--- PROBLEM REQUIREMENTS ---
Your task is to restate every entry below word for word and omit the images.

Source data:
____________________
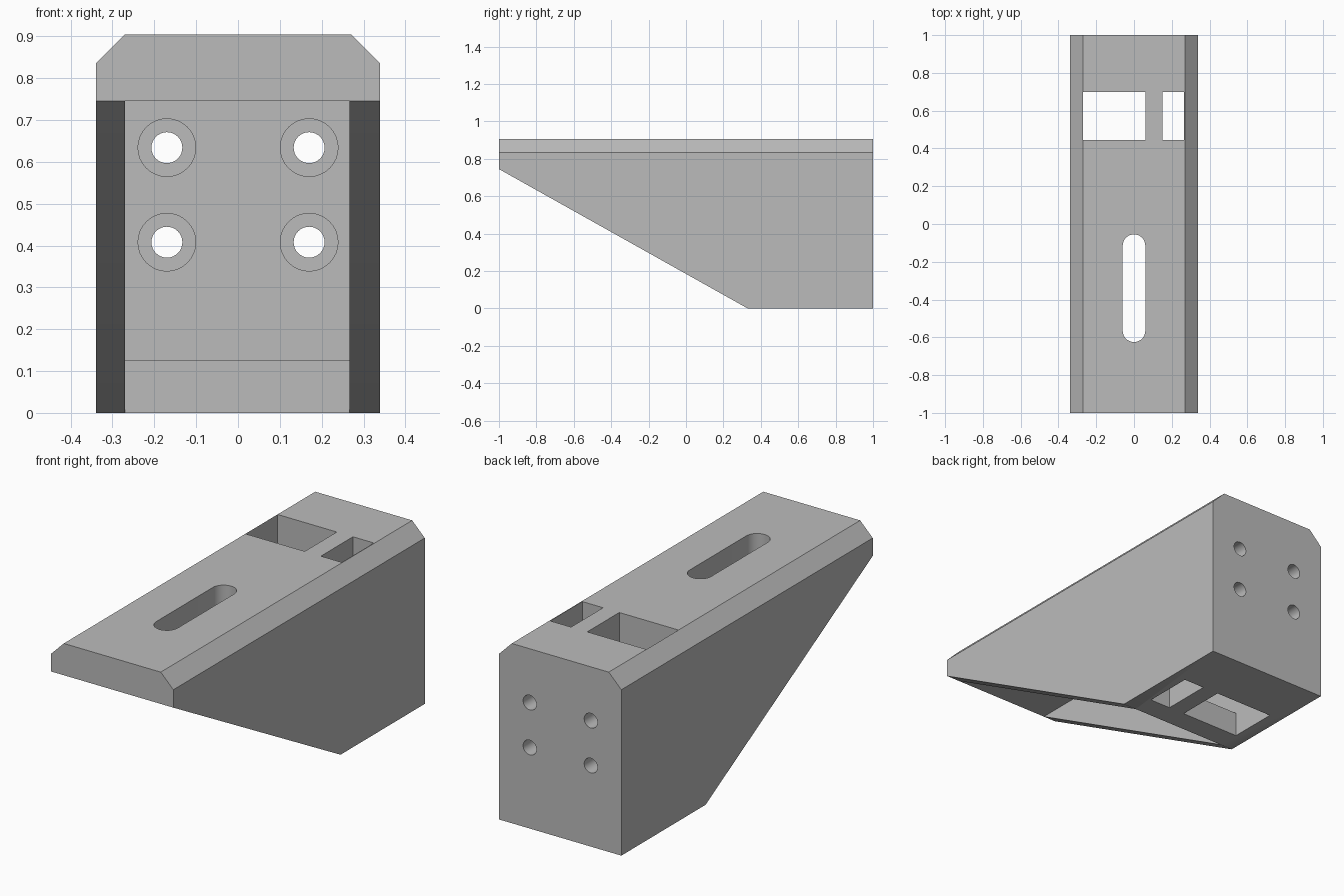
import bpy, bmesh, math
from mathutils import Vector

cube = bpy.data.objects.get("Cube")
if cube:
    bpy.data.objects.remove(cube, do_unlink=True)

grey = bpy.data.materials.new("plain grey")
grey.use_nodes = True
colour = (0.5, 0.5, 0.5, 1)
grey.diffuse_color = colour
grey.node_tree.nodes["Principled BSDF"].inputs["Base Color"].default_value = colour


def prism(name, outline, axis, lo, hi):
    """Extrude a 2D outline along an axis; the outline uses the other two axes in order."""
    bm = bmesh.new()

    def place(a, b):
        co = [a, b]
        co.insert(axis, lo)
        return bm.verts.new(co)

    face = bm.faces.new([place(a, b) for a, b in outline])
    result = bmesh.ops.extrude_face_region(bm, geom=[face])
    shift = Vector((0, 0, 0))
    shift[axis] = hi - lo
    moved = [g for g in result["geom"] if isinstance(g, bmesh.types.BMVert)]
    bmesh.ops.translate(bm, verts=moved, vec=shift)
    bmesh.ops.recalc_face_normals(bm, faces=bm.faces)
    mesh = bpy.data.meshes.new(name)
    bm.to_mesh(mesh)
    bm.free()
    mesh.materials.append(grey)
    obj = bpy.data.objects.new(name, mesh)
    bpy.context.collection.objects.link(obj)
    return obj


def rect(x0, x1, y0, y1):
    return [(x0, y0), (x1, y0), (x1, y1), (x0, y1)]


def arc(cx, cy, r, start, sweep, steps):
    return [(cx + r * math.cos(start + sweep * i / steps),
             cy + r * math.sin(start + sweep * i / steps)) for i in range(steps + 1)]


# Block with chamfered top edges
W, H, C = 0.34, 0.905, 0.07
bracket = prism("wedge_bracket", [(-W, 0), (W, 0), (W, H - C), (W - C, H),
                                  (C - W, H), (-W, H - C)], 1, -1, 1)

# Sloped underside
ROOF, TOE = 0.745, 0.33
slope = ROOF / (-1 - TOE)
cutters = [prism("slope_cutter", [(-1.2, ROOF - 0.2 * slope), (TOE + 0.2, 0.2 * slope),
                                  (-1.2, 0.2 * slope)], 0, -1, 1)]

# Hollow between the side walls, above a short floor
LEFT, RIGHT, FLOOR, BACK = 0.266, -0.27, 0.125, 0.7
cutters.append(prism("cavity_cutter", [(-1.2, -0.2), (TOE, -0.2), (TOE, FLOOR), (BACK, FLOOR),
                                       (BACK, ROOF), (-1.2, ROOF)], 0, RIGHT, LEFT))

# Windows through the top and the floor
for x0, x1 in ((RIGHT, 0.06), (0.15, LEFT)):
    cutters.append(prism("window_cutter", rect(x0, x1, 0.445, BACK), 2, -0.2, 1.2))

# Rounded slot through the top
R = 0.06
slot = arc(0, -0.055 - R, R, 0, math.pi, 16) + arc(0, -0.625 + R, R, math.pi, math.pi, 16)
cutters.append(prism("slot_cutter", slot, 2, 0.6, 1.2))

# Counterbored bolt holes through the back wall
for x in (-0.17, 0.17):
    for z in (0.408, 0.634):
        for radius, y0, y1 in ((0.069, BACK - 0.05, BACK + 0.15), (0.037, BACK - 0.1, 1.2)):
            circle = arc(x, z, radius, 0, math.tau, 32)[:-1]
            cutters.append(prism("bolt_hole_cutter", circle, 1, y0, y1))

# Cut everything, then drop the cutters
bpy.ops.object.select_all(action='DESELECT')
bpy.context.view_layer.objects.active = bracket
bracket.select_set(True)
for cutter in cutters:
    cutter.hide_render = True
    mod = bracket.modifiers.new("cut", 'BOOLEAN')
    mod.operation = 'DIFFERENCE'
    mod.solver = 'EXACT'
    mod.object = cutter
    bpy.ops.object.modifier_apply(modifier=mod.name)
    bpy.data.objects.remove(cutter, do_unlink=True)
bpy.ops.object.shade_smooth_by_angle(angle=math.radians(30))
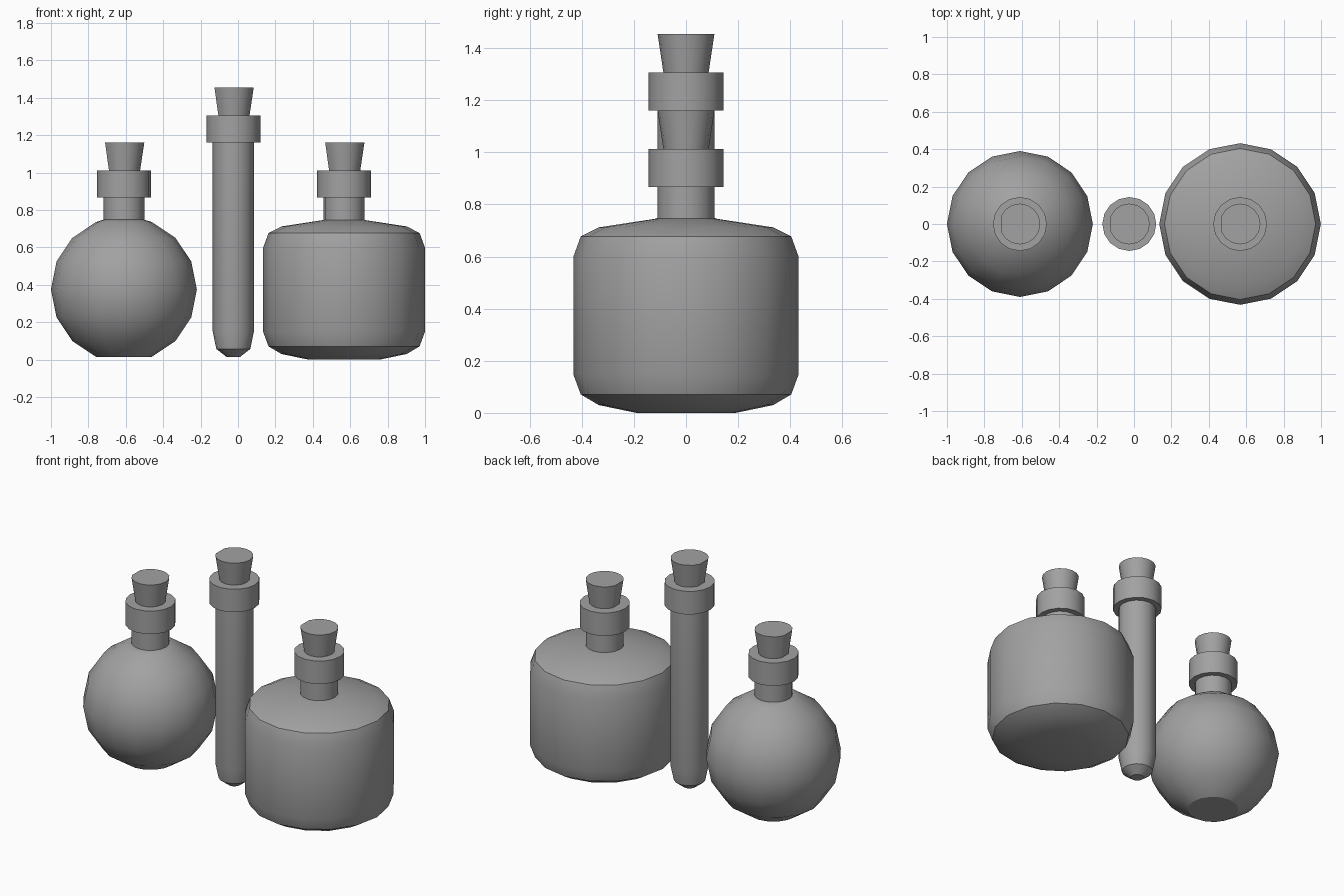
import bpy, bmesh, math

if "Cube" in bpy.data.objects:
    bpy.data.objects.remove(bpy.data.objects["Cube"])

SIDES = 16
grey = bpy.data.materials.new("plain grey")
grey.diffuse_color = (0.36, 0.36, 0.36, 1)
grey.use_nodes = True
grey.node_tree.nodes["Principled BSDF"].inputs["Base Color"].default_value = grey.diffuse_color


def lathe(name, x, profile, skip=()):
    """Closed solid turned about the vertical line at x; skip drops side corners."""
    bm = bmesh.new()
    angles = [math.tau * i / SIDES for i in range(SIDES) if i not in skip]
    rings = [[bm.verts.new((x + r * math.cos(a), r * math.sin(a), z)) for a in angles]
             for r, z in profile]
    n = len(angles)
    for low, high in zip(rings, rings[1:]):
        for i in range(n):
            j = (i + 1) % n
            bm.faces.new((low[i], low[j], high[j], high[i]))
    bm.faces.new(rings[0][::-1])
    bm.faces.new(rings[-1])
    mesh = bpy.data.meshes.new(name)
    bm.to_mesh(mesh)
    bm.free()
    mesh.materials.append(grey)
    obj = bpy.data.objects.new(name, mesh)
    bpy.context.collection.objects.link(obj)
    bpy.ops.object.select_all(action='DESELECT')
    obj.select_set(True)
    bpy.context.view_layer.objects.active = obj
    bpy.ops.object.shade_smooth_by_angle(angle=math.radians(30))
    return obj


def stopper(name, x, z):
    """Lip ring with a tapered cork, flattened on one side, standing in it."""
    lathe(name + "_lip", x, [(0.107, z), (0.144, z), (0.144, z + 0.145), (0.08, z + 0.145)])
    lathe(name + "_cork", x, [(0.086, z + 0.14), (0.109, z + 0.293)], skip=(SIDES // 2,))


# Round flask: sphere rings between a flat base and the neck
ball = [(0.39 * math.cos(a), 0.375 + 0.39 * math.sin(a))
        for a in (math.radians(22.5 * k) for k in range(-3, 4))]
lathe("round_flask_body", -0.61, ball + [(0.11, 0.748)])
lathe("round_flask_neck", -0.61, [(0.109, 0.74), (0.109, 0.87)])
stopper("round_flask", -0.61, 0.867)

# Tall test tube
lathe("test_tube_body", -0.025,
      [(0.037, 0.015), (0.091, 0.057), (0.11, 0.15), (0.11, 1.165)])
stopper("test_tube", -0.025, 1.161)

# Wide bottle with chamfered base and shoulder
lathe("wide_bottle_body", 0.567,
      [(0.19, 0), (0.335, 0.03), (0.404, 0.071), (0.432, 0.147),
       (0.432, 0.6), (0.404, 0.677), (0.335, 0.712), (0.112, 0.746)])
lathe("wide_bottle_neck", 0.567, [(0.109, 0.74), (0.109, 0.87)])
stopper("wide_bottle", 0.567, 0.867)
____________________
--- ANSWER TO THE EXERCISE ---
import bpy, bmesh, math
from mathutils import Vector

cube = bpy.data.objects.get("Cube")
if cube:
    bpy.data.objects.remove(cube, do_unlink=True)

grey = bpy.data.materials.new("plain grey")
grey.use_nodes = True
colour = (0.5, 0.5, 0.5, 1)
grey.diffuse_color = colour
grey.node_tree.nodes["Principled BSDF"].inputs["Base Color"].default_value = colour


def prism(name, outline, axis, lo, hi):
    """Extrude a 2D outline along an axis; the outline uses the other two axes in order."""
    bm = bmesh.new()

    def place(a, b):
        co = [a, b]
        co.insert(axis, lo)
        return bm.verts.new(co)

    face = bm.faces.new([place(a, b) for a, b in outline])
    result = bmesh.ops.extrude_face_region(bm, geom=[face])
    shift = Vector((0, 0, 0))
    shift[axis] = hi - lo
    moved = [g for g in result["geom"] if isinstance(g, bmesh.types.BMVert)]
    bmesh.ops.translate(bm, verts=moved, vec=shift)
    bmesh.ops.recalc_face_normals(bm, faces=bm.faces)
    mesh = bpy.data.meshes.new(name)
    bm.to_mesh(mesh)
    bm.free()
    mesh.materials.append(grey)
    obj = bpy.data.objects.new(name, mesh)
    bpy.context.collection.objects.link(obj)
    return obj


def rect(x0, x1, y0, y1):
    return [(x0, y0), (x1, y0), (x1, y1), (x0, y1)]


def arc(cx, cy, r, start, sweep, steps):
    return [(cx + r * math.cos(start + sweep * i / steps),
             cy + r * math.sin(start + sweep * i / steps)) for i in range(steps + 1)]


# Block with chamfered top edges
W, H, C = 0.34, 0.905, 0.07
bracket = prism("wedge_bracket", [(-W, 0), (W, 0), (W, H - C), (W - C, H),
                                  (C - W, H), (-W, H - C)], 1, -1, 1)

# Sloped underside
ROOF, TOE = 0.745, 0.33
slope = ROOF / (-1 - TOE)
cutters = [prism("slope_cutter", [(-1.2, ROOF - 0.2 * slope), (TOE + 0.2, 0.2 * slope),
                                  (-1.2, 0.2 * slope)], 0, -1, 1)]

# Hollow between the side walls, above a short floor
LEFT, RIGHT, FLOOR, BACK = 0.266, -0.27, 0.125, 0.7
cutters.append(prism("cavity_cutter", [(-1.2, -0.2), (TOE, -0.2), (TOE, FLOOR), (BACK, FLOOR),
                                       (BACK, ROOF), (-1.2, ROOF)], 0, RIGHT, LEFT))

# Windows through the top and the floor
for x0, x1 in ((RIGHT, 0.06), (0.15, LEFT)):
    cutters.append(prism("window_cutter", rect(x0, x1, 0.445, BACK), 2, -0.2, 1.2))

# Rounded slot through the top
R = 0.06
slot = arc(0, -0.055 - R, R, 0, math.pi, 16) + arc(0, -0.625 + R, R, math.pi, math.pi, 16)
cutters.append(prism("slot_cutter", slot, 2, 0.6, 1.2))

# Counterbored bolt holes through the back wall
for x in (-0.17, 0.17):
    for z in (0.408, 0.634):
        for radius, y0, y1 in ((0.069, BACK - 0.05, BACK + 0.15), (0.037, BACK - 0.1, 1.2)):
            circle = arc(x, z, radius, 0, math.tau, 32)[:-1]
            cutters.append(prism("bolt_hole_cutter", circle, 1, y0, y1))

# Cut everything, then drop the cutters
bpy.ops.object.select_all(action='DESELECT')
bpy.context.view_layer.objects.active = bracket
bracket.select_set(True)
for cutter in cutters:
    cutter.hide_render = True
    mod = bracket.modifiers.new("cut", 'BOOLEAN')
    mod.operation = 'DIFFERENCE'
    mod.solver = 'EXACT'
    mod.object = cutter
    bpy.ops.object.modifier_apply(modifier=mod.name)
    bpy.data.objects.remove(cutter, do_unlink=True)
bpy.ops.object.shade_smooth_by_angle(angle=math.radians(30))
import bpy, bmesh, math

if "Cube" in bpy.data.objects:
    bpy.data.objects.remove(bpy.data.objects["Cube"])

SIDES = 16
grey = bpy.data.materials.new("plain grey")
grey.diffuse_color = (0.36, 0.36, 0.36, 1)
grey.use_nodes = True
grey.node_tree.nodes["Principled BSDF"].inputs["Base Color"].default_value = grey.diffuse_color


def lathe(name, x, profile, skip=()):
    """Closed solid turned about the vertical line at x; skip drops side corners."""
    bm = bmesh.new()
    angles = [math.tau * i / SIDES for i in range(SIDES) if i not in skip]
    rings = [[bm.verts.new((x + r * math.cos(a), r * math.sin(a), z)) for a in angles]
             for r, z in profile]
    n = len(angles)
    for low, high in zip(rings, rings[1:]):
        for i in range(n):
            j = (i + 1) % n
            bm.faces.new((low[i], low[j], high[j], high[i]))
    bm.faces.new(rings[0][::-1])
    bm.faces.new(rings[-1])
    mesh = bpy.data.meshes.new(name)
    bm.to_mesh(mesh)
    bm.free()
    mesh.materials.append(grey)
    obj = bpy.data.objects.new(name, mesh)
    bpy.context.collection.objects.link(obj)
    bpy.ops.object.select_all(action='DESELECT')
    obj.select_set(True)
    bpy.context.view_layer.objects.active = obj
    bpy.ops.object.shade_smooth_by_angle(angle=math.radians(30))
    return obj


def stopper(name, x, z):
    """Lip ring with a tapered cork, flattened on one side, standing in it."""
    lathe(name + "_lip", x, [(0.107, z), (0.144, z), (0.144, z + 0.145), (0.08, z + 0.145)])
    lathe(name + "_cork", x, [(0.086, z + 0.14), (0.109, z + 0.293)], skip=(SIDES // 2,))


# Round flask: sphere rings between a flat base and the neck
ball = [(0.39 * math.cos(a), 0.375 + 0.39 * math.sin(a))
        for a in (math.radians(22.5 * k) for k in range(-3, 4))]
lathe("round_flask_body", -0.61, ball + [(0.11, 0.748)])
lathe("round_flask_neck", -0.61, [(0.109, 0.74), (0.109, 0.87)])
stopper("round_flask", -0.61, 0.867)

# Tall test tube
lathe("test_tube_body", -0.025,
      [(0.037, 0.015), (0.091, 0.057), (0.11, 0.15), (0.11, 1.165)])
stopper("test_tube", -0.025, 1.161)

# Wide bottle with chamfered base and shoulder
lathe("wide_bottle_body", 0.567,
      [(0.19, 0), (0.335, 0.03), (0.404, 0.071), (0.432, 0.147),
       (0.432, 0.6), (0.404, 0.677), (0.335, 0.712), (0.112, 0.746)])
lathe("wide_bottle_neck", 0.567, [(0.109, 0.74), (0.109, 0.87)])
stopper("wide_bottle", 0.567, 0.867)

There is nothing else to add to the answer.